"Smallcap and midcap segments always remain cyclical. Every third or fourth year the segment as a whole performs quite badly. Consistent Linear growth is rare," says Founder & CIO, Equinomics Research & Advisory, G Chokkalingam.
"However select stocks always show linear growth in the long-term. In fact many Sensex / Nifty stocks were midcap stocks long time ago. So, one should always play on small and midcap segment in terms of stock picking," he adds.
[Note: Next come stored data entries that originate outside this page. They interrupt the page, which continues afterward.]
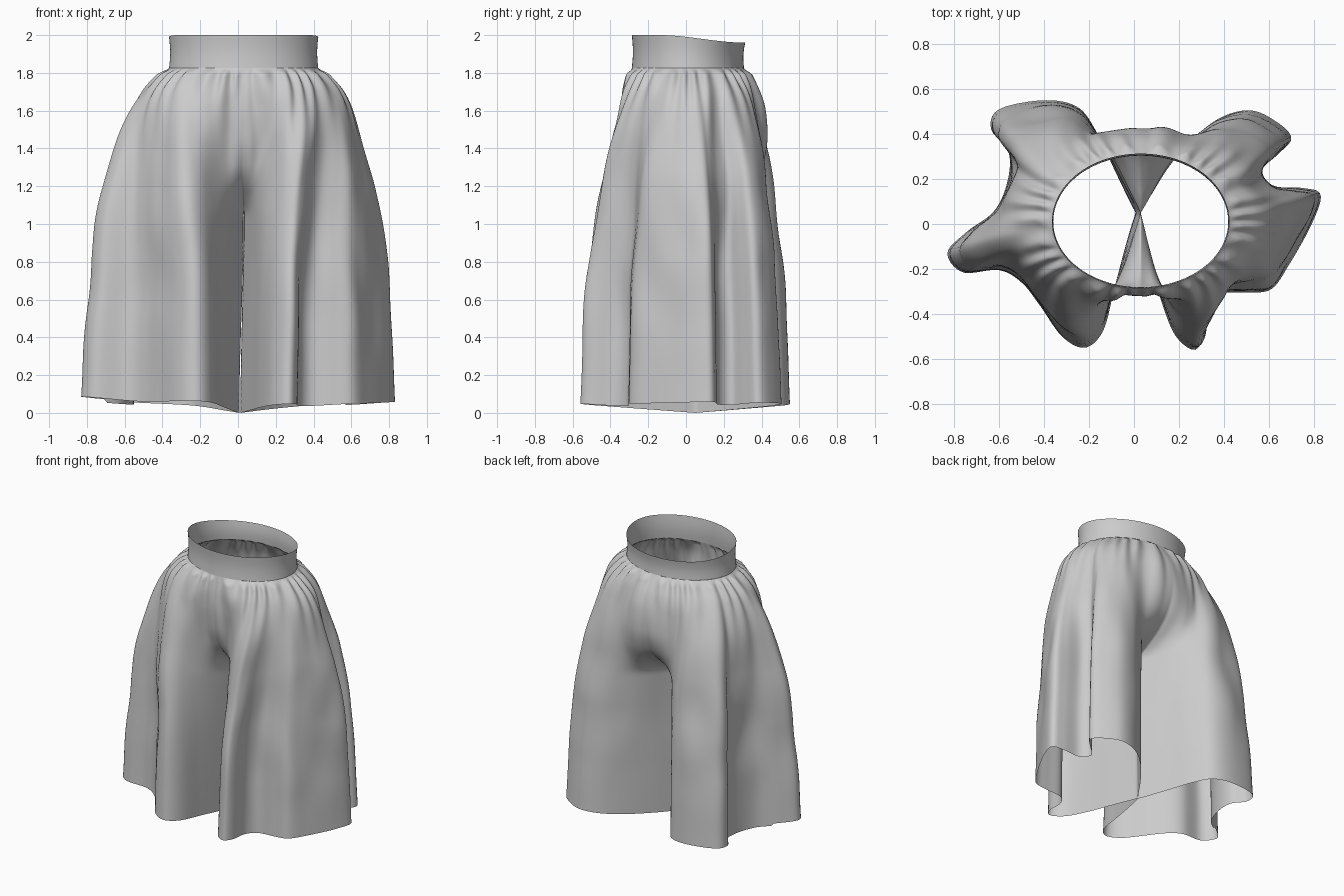
import bpy, bmesh, math
from mathutils import Vector, noise

if "Cube" in bpy.data.objects:
    bpy.data.objects.remove(bpy.data.objects["Cube"])

CX, CY = 0.03, 0.01          # waist centre
WAIST_Z = 1.825
COLS = 160                   # columns per leg

# hem outlines seen from above: crotch, front fold, side fold, back fold, crotch
HEM_LEFT = [(.03, .05), (-.03, -.13), (-.085, -.3), (-.14, -.48), (-.22, -.55), (-.32, -.5),
            (-.42, -.36), (-.5, -.26), (-.6, -.205), (-.76, -.215), (-.83, -.13), (-.75, -.04),
            (-.62, .06), (-.56, .2), (-.56, .33), (-.635, .42), (-.6, .51), (-.4, .55),
            (-.25, .52), (-.16, .41), (-.08, .26), (.03, .05)]
HEM_RIGHT = [(.03, .05), (.08, -.15), (.12, -.33), (.18, -.49), (.265, -.56), (.31, -.5),
             (.32, -.38), (.38, -.31), (.5, -.305), (.61, -.29), (.69, -.18), (.79, 0), (.83, .13),
             (.75, .16), (.62, .17), (.57, .24), (.64, .31), (.7, .38), (.64, .45), (.52, .505),
             (.38, .47), (.25, .36), (.14, .22), (.03, .05)]
# how far the cloth has travelled from waist to hem at each height
OUTER = [(0, 1), (.6, .93), (1, .82), (1.2, .75), (1.4, .63), (1.6, .45), (1.7, .31), (1.825, 0)]
SEAM = [(0, 1), (.9, 1), (1.05, 1), (1.1, .82), (1.2, .47), (1.3, .25), (1.45, .09), (1.65, .01), (1.825, 0)]
# how much the cloth still follows the round hips instead of the hem folds
ROUND = [(0, 0), (.6, .04), (1, .15), (1.3, .32), (1.5, .5), (1.7, .75), (1.825, 1)]


def smooth(t):
    t = max(0.0, min(1.0, t))
    return t * t * (3 - 2 * t)


def curve(table, x):
    """Smooth monotone interpolation of a small table."""
    n = len(table)
    sl = [(table[i + 1][1] - table[i][1]) / (table[i + 1][0] - table[i][0]) for i in range(n - 1)]
    tan = [sl[0]] + [0 if a * b <= 0 else 2 * a * b / (a + b) for a, b in zip(sl, sl[1:])] + [sl[-1]]
    for i in range(n - 1):
        if x <= table[i + 1][0] or i == n - 2:
            h = table[i + 1][0] - table[i][0]
            t = max(0, min(1, (x - table[i][0]) / h))
            a, b = table[i][1], table[i + 1][1]
            return (a * (1 + 2 * t) * (1 - t) ** 2 + h * tan[i] * t * (1 - t) ** 2
                    + b * t * t * (3 - 2 * t) + h * tan[i + 1] * t * t * (t - 1))


def resample(pts, n):
    """Catmull-Rom through the points, evenly spaced by length."""
    p = [Vector(q) for q in pts]
    p = [2 * p[0] - p[1]] + p + [2 * p[-1] - p[-2]]
    fine = []
    for i in range(1, len(p) - 2):
        for k in range(20):
            t = k / 20
            fine.append(.5 * (2 * p[i] + (p[i + 1] - p[i - 1]) * t
                              + (2 * p[i - 1] - 5 * p[i] + 4 * p[i + 1] - p[i + 2]) * t * t
                              + (3 * p[i] - p[i - 1] - 3 * p[i + 1] + p[i + 2]) * t ** 3))
    fine.append(p[-2])
    dist = [0]
    for a, b in zip(fine, fine[1:]):
        dist.append(dist[-1] + (b - a).length)
    out, j = [], 0
    for i in range(n + 1):
        d = dist[-1] * i / n
        while j < len(fine) - 2 and dist[j + 1] < d:
            j += 1
        out.append(fine[j].lerp(fine[j + 1], (d - dist[j]) / (dist[j + 1] - dist[j])))
    return out


def add_grid(bm, rows, flip=False):
    vs = [[bm.verts.new(p) for p in r] for r in rows]
    for a, b in zip(vs, vs[1:]):
        for i in range(len(a) - 1):
            q = (a[i], a[i + 1], b[i + 1], b[i])
            bm.faces.new(q[::-1] if flip else q)


def finish(bm, name):
    bmesh.ops.remove_doubles(bm, verts=bm.verts, dist=0.0008)
    for f in bm.faces:
        f.smooth = True
    me = bpy.data.meshes.new(name)
    bm.to_mesh(me)
    bm.free()
    ob = bpy.data.objects.new(name, me)
    bpy.context.collection.objects.link(ob)
    return ob


def leg_rows(hem_pts, side):
    hem = resample(hem_pts, COLS)
    levels = [WAIST_Z * (1 - (i / 68) ** 1.4) for i in range(69)]
    rows = []
    for z in levels:
        row = []
        down = WAIST_Z - z
        wo, ws, rnd = curve(OUTER, z), curve(SEAM, z), curve(ROUND, z)
        for i, h in enumerate(hem):
            u = i / COLS
            ang = -math.pi / 2 + side * math.pi * u
            rad = Vector((math.cos(ang), math.sin(ang)))
            waist = Vector((CX + .395 * rad.x, CY + .297 * rad.y))
            hip = Vector((CX - .02 * wo + (.395 + .42 * wo) * rad.x,
                          CY + (.297 + .26 * wo) * rad.y))
            edge = min(u, 1 - u)
            s = 1 - smooth(edge / (.2 if u > .5 else .17))
            # side cloth falls into folds, centre cloth runs under the crotch
            outer = waist.lerp(h, wo).lerp(hip, rnd)
            body = hip if u > .5 else waist.lerp(hip, .35)
            p = outer.lerp(body.lerp(h, ws), s)
            # gathers under the waistband and soft creases lower down
            phase = u * 15 * math.tau + 1.6 * math.sin(u * 23 + side) + 2 * side * u
            amp = smooth(down / .035) * math.exp(-down / .16)
            g = .017 * amp * math.sin(phase) + .014 * amp
            crease = noise.noise(Vector((ang * 4, z * 2.5, side * 3)))
            g += .025 * crease * smooth(down / .2) * smooth(z / .8)
            p += rad * g * smooth(edge / .05)
            # inner leg seams part slightly toward the hem
            t = smooth((1.04 - z) / 1.04)
            p.x += s * t * (side * .003 - .02)
            hem_z = .13 * (h - Vector((.03, .05))).length * (.75 if h.y > 0 or side > 0 else 1)
            row.append((p.x, p.y, z + hem_z * .75 * (1 - z / WAIST_Z)))
        rows.append(row)
    return rows


# gathered wide legs joined along the centre seam
bm = bmesh.new()
add_grid(bm, leg_rows(HEM_LEFT, -1))
add_grid(bm, leg_rows(HEM_RIGHT, 1), flip=True)
finish(bm, "gathered_legs")

# waistband, lower at the back
bm = bmesh.new()
band = []
for k in range(7):
    t = k / 6
    row = []
    for i in range(97):
        a = math.tau * i / 96
        c, sn = math.cos(a), math.sin(a)
        pinch = .006 * math.sin(math.pi * t)
        rx, ry = .395 - pinch, .297 - pinch
        y = CY + ry * sn + .006 * t * smooth(sn)
        top = 2.0 - .04 * smooth((sn + .5) / 1.5)
        row.append((CX + rx * c, y, WAIST_Z + (top - WAIST_Z) * t))
    band.append(row)
add_grid(bm, band)
finish(bm, "waistband")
Over the last 10 years, the Sensex returned the most (29.6 per cent) in 2014 owing to prime minister Narednra Modi's big win in 2014 general elections, followed by 27.5 per cent in 2017 and 25.1 per cent in 2012. The 30-share index gained 15.3 per cent so far in 2019 until Friday compared to mere 5.9 per cent jump in 2018. The index delivered negative returns in only two out of the last 10 years - 25.1 per cent drop in 2011 in the wake of high inflation, higher interest rates, depreciating rupee, and slowing economic growth amid leadership crisis in the UPA regime and 5 per cent decline in 2015 due to dismal corporate earnings and BJP government's loss in Delhi and Bihar state elections.
In absolute terms, if you had made a lumpsum investment of Rs 1 lakh in Sensex on Jan 1, 2010, you would have collected Rs 2.33 lakh by now (Jan 2010 - December 2019), a return of 133 per cent on the initial investment.
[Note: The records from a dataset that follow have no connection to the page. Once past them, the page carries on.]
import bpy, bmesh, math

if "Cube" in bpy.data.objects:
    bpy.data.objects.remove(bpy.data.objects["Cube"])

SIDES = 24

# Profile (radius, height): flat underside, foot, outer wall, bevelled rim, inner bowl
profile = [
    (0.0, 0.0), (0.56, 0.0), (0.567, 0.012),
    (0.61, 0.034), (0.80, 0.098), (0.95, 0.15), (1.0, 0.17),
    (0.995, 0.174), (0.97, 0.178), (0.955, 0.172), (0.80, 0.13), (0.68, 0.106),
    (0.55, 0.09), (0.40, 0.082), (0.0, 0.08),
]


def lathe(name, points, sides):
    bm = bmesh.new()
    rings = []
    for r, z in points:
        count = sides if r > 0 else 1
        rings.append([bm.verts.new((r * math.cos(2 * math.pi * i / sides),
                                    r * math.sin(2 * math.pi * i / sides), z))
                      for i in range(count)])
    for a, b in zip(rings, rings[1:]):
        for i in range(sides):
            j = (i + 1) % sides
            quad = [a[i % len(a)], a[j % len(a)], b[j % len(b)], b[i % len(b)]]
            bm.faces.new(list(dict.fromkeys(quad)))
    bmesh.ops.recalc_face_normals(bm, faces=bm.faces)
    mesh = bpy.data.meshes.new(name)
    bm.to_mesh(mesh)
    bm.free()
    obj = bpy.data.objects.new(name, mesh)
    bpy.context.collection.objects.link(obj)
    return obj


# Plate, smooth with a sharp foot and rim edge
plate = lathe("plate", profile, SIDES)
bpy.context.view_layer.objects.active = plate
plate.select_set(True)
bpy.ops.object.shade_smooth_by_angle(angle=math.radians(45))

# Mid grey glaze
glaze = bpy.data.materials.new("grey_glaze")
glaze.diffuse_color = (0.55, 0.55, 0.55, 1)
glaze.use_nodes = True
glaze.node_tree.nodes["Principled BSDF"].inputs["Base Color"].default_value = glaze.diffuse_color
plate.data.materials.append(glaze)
MidCaps and smallcaps disappoint
The BSE Midcap and the BSE smallcap indices have delivered negative returns in four out of last 10 years. The indices have been losing momentum for the last two years. Corporate governance issues, market regulator Sebi's mutual fund recategorisation mandate and the ongoing slowdown in the economy weighed on sentiments surrounding the midcap and smallcap stocks.
The BSE Midcap lost 13.6 per cent and the BSE Smallcap a whopping 23.7 per cent in 2018. In 2019, the indices have witnessed an erosion of 4 per cent until December 20. In 2011, the Midcap and Smallcap indices recorded its worst performance in a decade by losing 34.8 per cent and 43.6 per cent, respectively.
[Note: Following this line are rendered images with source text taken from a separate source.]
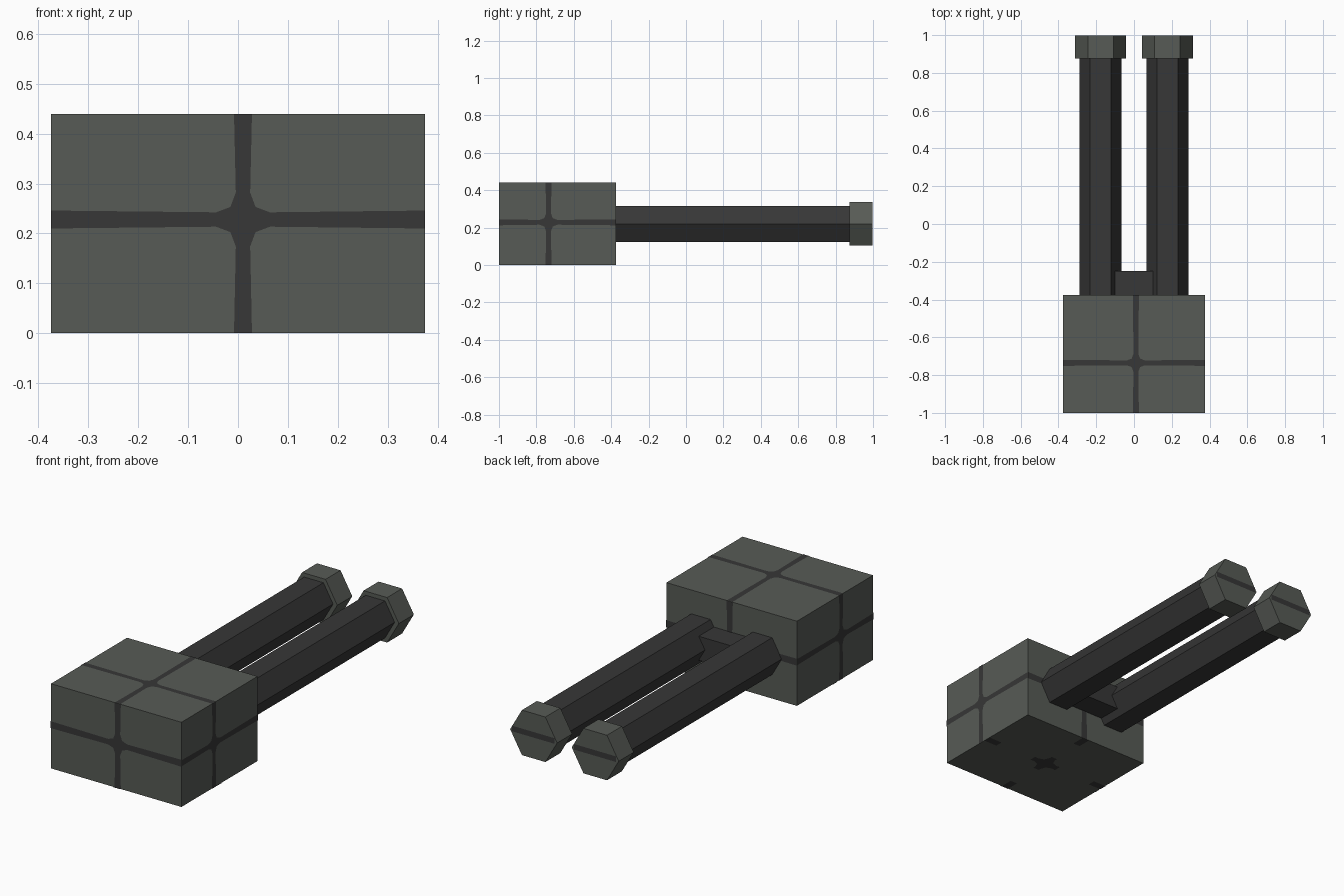
import bpy, bmesh, math
from mathutils import Vector

cube = bpy.data.objects.get("Cube")
if cube:
    bpy.data.objects.remove(cube, do_unlink=True)


def material(name, rgb):
    m = bpy.data.materials.new(name)
    m.use_nodes = True
    m.diffuse_color = (*rgb, 1)
    m.node_tree.nodes["Principled BSDF"].inputs["Base Color"].default_value = (*rgb, 1)
    return m


GREY = material("stone grey", (0.095, 0.104, 0.092))
DARK = material("dark grey", (0.038, 0.038, 0.038))


def finish(bm, name, mat):
    mesh = bpy.data.meshes.new(name)
    bm.to_mesh(mesh)
    bm.free()
    mesh.materials.append(mat)
    obj = bpy.data.objects.new(name, mesh)
    bpy.context.collection.objects.link(obj)
    return obj


def box(name, mat, lo, hi):
    bm = bmesh.new()
    bmesh.ops.create_cube(bm, size=1)
    lo, hi = Vector(lo), Vector(hi)
    for v in bm.verts:
        v.co = (lo + hi) / 2 + v.co * (hi - lo)
    finish(bm, name, mat)


def hex_prism(name, mat, x, radius, y0, y1):
    # Hexagon along y with flat top and bottom, points to the sides
    bm = bmesh.new()
    angles = [math.pi / 3 * i for i in range(6)]
    rings = [[bm.verts.new((x + radius * math.cos(a), y, MID + radius * math.sin(a)))
              for a in angles] for y in (y0, y1)]
    for ring in rings:
        bm.faces.new(ring)
    for i in range(6):
        j = (i + 1) % 6
        bm.faces.new((rings[0][i], rings[0][j], rings[1][j], rings[1][i]))
    bmesh.ops.recalc_face_normals(bm, faces=bm.faces)
    finish(bm, name, mat)


def plate(name, outlines, place, normal):
    # Thin painted mark: flat outlines mapped onto a side by place(u, v)
    bm = bmesh.new()
    normal = Vector(normal)
    for outline in outlines:
        face = bm.faces.new([bm.verts.new(Vector(place(u, v)) + normal * 0.002)
                             for u, v in outline])
        face.normal_update()
        if face.normal.dot(normal) < 0:
            face.normal_flip()
    finish(bm, name, DARK)


def rect(u0, u1, v0, v1):
    return [(u0, v0), (u1, v0), (u1, v1), (u0, v1)]


def cross(cu, cv, u0, u1, v0, v1, w):
    # Four arms reaching the side's edges, with a swollen centre
    k, n, b = w * 3, w * 0.8, w * 1.4
    return [[(u0, cv - w), (cu - k, cv - n), (cu - b, cv - b), (cu - n, cv - k),
             (cu - w, v0), (cu + w, v0), (cu + n, cv - k), (cu + b, cv - b),
             (cu + k, cv - n), (u1, cv - w), (u1, cv + w), (cu + k, cv + n),
             (cu + b, cv + b), (cu + n, cv + k), (cu + w, v1), (cu - w, v1),
             (cu - n, cv + k), (cu - b, cv + b), (cu - k, cv + n), (u0, cv + w)]]


MID = 0.22
HALF, FRONT, BACK, TOP = 0.375, -1.0, -0.375, 0.44
SEAM_X, SEAM_Y, SEAM_Z = 0.01, -0.735, 0.228

# Main block and the bridge between the barrels
box("body_block", GREY, (-HALF, FRONT, 0), (HALF, BACK, TOP))
box("barrel_bridge", DARK, (-0.125, BACK - 0.01, 0.157), (0.125, -0.25, 0.282))

# Seams on the block
for side, y, sign in (("front", FRONT, -1), ("back", BACK, 1)):
    plate(side + "_seam", cross(SEAM_X, SEAM_Z, -HALF, HALF, 0, TOP, 0.018),
          lambda u, v: (u, y, v), (0, sign, 0))
for side, sign in (("left", 1), ("right", -1)):
    plate(side + "_seam", cross(SEAM_Y, SEAM_Z, FRONT, BACK, 0, TOP, 0.016),
          lambda u, v: (sign * HALF, u, v), (sign, 0, 0))
plate("top_seam", cross(SEAM_X, SEAM_Y, -HALF, HALF, FRONT, BACK, 0.016),
      lambda u, v: (u, v, TOP), (0, 0, 1))

# Broken seam underneath: a centre mark and a short mark by each edge
mid_y = (FRONT + BACK) / 2
marks = cross(0, mid_y, -0.08, 0.08, mid_y - 0.07, mid_y + 0.07, 0.02)
marks += [rect(-HALF, -0.3, mid_y - 0.02, mid_y + 0.02),
          rect(0.3, HALF, mid_y - 0.02, mid_y + 0.02),
          rect(-0.02, 0.02, FRONT, FRONT + 0.07),
          rect(-0.02, 0.02, BACK - 0.07, BACK)]
plate("bottom_seam", marks, lambda u, v: (u, v, 0), (0, 0, -1))

# Barrels with wider end caps and a stripe across each cap
for side, sign in (("left", 1), ("right", -1)):
    x = sign * 0.177
    hex_prism(side + "_barrel", DARK, x, 0.111, BACK - 0.01, 0.9)
    hex_prism(side + "_barrel_cap", GREY, x, 0.135, 0.875, 0.998)
    plate(side + "_cap_stripe", [rect(x - 0.122, x + 0.122, MID - 0.007, MID + 0.022)],
          lambda u, v: (u, 0.998, v), (0, 1, 0))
Meanwhile, 2012, 2014 and 2017 have been particularly good for the midcaps and smallcaps (SEE TABLE).
Brace for volatility if you invest in smallcap and midcap companies. If you had invested Rs 1 lakh in a mutual fund that follows BSE Smallcap as an underlying, it would have become Rs 74,987 by the end of 2013. But four years of consecutive gains from the start of 2014 to the end of 2017, would have spiked the returns to Rs 2,13,319.
In absolute money terms, Rs 1 lakh invested in both BSE Midcap index and SmallCap index on 1 Jan 2010, would have reaped Rs 2,09,319 and Rs 1,47,951 at the end of the decade (Jan 2010 - December 2019). A return of 109 per cent and 48 per cent respectively on the initial investment.
Asset allocation in the ongoing market scenario
Chokkalingam says volatility in the smallcap and midcap segments will stay over the next decade as well. "The segment is vast with 75 per cent listed stocks belonging to this category. Issues of governance, retail inventors' ignorance in stock selection and disadvantage of being smaller in size in managing stressful economic conditions will make this segment highly volatile and cyclical over the next decade. However, once again a few stocks from this segment will emerge as Sensex / Nifty stocks within next 10 years."
If an investor doesn't want direct equity exposure, he or she can start an SIP in midcap and smallcap mutual funds. However, only 30-40 per cent of the portfolio should be in equities (direct or indirect), rest to be divided among fixed income securities and gold and real estate. "Investors with average risk profile should keep minimum 30-40 per cent in safe fixed income securities such as bank deposits and bonds, 30-40 per cent in equities, and rest in gold and real estate. It would be better to avoid fresh exposure to real estate and rather add gold at this juncture," advises Chokkalingam.